# Input

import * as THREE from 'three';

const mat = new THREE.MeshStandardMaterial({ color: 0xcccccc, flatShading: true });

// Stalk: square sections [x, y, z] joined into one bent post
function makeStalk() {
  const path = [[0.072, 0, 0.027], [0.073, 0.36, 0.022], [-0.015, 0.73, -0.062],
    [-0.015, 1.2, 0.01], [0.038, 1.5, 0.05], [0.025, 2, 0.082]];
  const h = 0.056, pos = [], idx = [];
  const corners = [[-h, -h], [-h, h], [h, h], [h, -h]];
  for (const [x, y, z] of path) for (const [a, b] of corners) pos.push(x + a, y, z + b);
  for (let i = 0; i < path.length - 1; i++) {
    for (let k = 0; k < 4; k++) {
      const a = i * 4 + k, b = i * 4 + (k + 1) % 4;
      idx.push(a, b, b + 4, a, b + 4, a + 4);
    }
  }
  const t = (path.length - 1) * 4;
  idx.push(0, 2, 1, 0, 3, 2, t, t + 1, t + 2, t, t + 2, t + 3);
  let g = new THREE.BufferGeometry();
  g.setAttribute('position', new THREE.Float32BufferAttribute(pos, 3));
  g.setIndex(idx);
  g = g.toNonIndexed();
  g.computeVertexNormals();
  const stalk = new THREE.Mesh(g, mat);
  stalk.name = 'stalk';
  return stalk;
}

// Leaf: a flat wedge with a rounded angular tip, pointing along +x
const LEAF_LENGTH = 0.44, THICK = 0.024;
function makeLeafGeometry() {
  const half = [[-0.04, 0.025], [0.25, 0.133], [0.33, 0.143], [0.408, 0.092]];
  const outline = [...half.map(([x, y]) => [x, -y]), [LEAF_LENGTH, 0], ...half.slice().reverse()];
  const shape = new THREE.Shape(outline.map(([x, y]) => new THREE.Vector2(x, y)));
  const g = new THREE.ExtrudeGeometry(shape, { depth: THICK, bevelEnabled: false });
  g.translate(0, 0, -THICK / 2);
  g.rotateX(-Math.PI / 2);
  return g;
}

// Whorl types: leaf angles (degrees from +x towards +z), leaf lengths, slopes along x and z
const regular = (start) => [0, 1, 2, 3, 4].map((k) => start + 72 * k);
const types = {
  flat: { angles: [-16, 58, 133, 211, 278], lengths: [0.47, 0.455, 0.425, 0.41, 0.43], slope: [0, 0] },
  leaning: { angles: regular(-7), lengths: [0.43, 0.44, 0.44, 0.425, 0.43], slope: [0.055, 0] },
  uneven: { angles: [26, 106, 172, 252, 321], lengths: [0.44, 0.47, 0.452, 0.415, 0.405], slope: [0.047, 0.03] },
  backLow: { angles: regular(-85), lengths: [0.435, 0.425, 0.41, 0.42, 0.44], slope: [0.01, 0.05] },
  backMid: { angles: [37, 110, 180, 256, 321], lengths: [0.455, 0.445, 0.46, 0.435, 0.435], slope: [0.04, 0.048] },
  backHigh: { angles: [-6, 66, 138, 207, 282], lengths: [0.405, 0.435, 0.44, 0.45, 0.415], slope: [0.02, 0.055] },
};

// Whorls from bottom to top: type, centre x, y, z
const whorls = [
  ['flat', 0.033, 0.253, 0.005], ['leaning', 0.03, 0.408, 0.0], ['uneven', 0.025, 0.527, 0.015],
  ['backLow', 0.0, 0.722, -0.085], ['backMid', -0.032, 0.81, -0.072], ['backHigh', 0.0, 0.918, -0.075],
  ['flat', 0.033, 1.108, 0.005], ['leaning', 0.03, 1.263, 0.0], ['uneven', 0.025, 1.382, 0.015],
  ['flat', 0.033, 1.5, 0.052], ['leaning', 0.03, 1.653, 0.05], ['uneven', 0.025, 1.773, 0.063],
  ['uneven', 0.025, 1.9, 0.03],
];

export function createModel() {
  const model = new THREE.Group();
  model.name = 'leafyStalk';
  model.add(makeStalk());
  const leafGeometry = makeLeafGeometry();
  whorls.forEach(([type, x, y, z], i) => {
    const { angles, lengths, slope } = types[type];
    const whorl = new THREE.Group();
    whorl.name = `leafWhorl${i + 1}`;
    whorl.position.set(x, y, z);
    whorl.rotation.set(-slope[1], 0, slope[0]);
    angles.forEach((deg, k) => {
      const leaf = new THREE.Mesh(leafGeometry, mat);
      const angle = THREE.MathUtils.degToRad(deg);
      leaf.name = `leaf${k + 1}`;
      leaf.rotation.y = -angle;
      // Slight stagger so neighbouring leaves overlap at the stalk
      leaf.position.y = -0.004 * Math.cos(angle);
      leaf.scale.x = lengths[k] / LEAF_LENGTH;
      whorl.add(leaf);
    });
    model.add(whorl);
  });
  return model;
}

# Your assignment
Would you write out the listing above exactly, in full?

# Result of the task
import * as THREE from 'three';

const mat = new THREE.MeshStandardMaterial({ color: 0xcccccc, flatShading: true });

// Stalk: square sections [x, y, z] joined into one bent post
function makeStalk() {
  const path = [[0.072, 0, 0.027], [0.073, 0.36, 0.022], [-0.015, 0.73, -0.062],
    [-0.015, 1.2, 0.01], [0.038, 1.5, 0.05], [0.025, 2, 0.082]];
  const h = 0.056, pos = [], idx = [];
  const corners = [[-h, -h], [-h, h], [h, h], [h, -h]];
  for (const [x, y, z] of path) for (const [a, b] of corners) pos.push(x + a, y, z + b);
  for (let i = 0; i < path.length - 1; i++) {
    for (let k = 0; k < 4; k++) {
      const a = i * 4 + k, b = i * 4 + (k + 1) % 4;
      idx.push(a, b, b + 4, a, b + 4, a + 4);
    }
  }
  const t = (path.length - 1) * 4;
  idx.push(0, 2, 1, 0, 3, 2, t, t + 1, t + 2, t, t + 2, t + 3);
  let g = new THREE.BufferGeometry();
  g.setAttribute('position', new THREE.Float32BufferAttribute(pos, 3));
  g.setIndex(idx);
  g = g.toNonIndexed();
  g.computeVertexNormals();
  const stalk = new THREE.Mesh(g, mat);
  stalk.name = 'stalk';
  return stalk;
}

// Leaf: a flat wedge with a rounded angular tip, pointing along +x
const LEAF_LENGTH = 0.44, THICK = 0.024;
function makeLeafGeometry() {
  const half = [[-0.04, 0.025], [0.25, 0.133], [0.33, 0.143], [0.408, 0.092]];
  const outline = [...half.map(([x, y]) => [x, -y]), [LEAF_LENGTH, 0], ...half.slice().reverse()];
  const shape = new THREE.Shape(outline.map(([x, y]) => new THREE.Vector2(x, y)));
  const g = new THREE.ExtrudeGeometry(shape, { depth: THICK, bevelEnabled: false });
  g.translate(0, 0, -THICK / 2);
  g.rotateX(-Math.PI / 2);
  return g;
}

// Whorl types: leaf angles (degrees from +x towards +z), leaf lengths, slopes along x and z
const regular = (start) => [0, 1, 2, 3, 4].map((k) => start + 72 * k);
const types = {
  flat: { angles: [-16, 58, 133, 211, 278], lengths: [0.47, 0.455, 0.425, 0.41, 0.43], slope: [0, 0] },
  leaning: { angles: regular(-7), lengths: [0.43, 0.44, 0.44, 0.425, 0.43], slope: [0.055, 0] },
  uneven: { angles: [26, 106, 172, 252, 321], lengths: [0.44, 0.47, 0.452, 0.415, 0.405], slope: [0.047, 0.03] },
  backLow: { angles: regular(-85), lengths: [0.435, 0.425, 0.41, 0.42, 0.44], slope: [0.01, 0.05] },
  backMid: { angles: [37, 110, 180, 256, 321], lengths: [0.455, 0.445, 0.46, 0.435, 0.435], slope: [0.04, 0.048] },
  backHigh: { angles: [-6, 66, 138, 207, 282], lengths: [0.405, 0.435, 0.44, 0.45, 0.415], slope: [0.02, 0.055] },
};

// Whorls from bottom to top: type, centre x, y, z
const whorls = [
  ['flat', 0.033, 0.253, 0.005], ['leaning', 0.03, 0.408, 0.0], ['uneven', 0.025, 0.527, 0.015],
  ['backLow', 0.0, 0.722, -0.085], ['backMid', -0.032, 0.81, -0.072], ['backHigh', 0.0, 0.918, -0.075],
  ['flat', 0.033, 1.108, 0.005], ['leaning', 0.03, 1.263, 0.0], ['uneven', 0.025, 1.382, 0.015],
  ['flat', 0.033, 1.5, 0.052], ['leaning', 0.03, 1.653, 0.05], ['uneven', 0.025, 1.773, 0.063],
  ['uneven', 0.025, 1.9, 0.03],
];

export function createModel() {
  const model = new THREE.Group();
  model.name = 'leafyStalk';
  model.add(makeStalk());
  const leafGeometry = makeLeafGeometry();
  whorls.forEach(([type, x, y, z], i) => {
    const { angles, lengths, slope } = types[type];
    const whorl = new THREE.Group();
    whorl.name = `leafWhorl${i + 1}`;
    whorl.position.set(x, y, z);
    whorl.rotation.set(-slope[1], 0, slope[0]);
    angles.forEach((deg, k) => {
      const leaf = new THREE.Mesh(leafGeometry, mat);
      const angle = THREE.MathUtils.degToRad(deg);
      leaf.name = `leaf${k + 1}`;
      leaf.rotation.y = -angle;
      // Slight stagger so neighbouring leaves overlap at the stalk
      leaf.position.y = -0.004 * Math.cos(angle);
      leaf.scale.x = lengths[k] / LEAF_LENGTH;
      whorl.add(leaf);
    });
    model.add(whorl);
  });
  return model;
}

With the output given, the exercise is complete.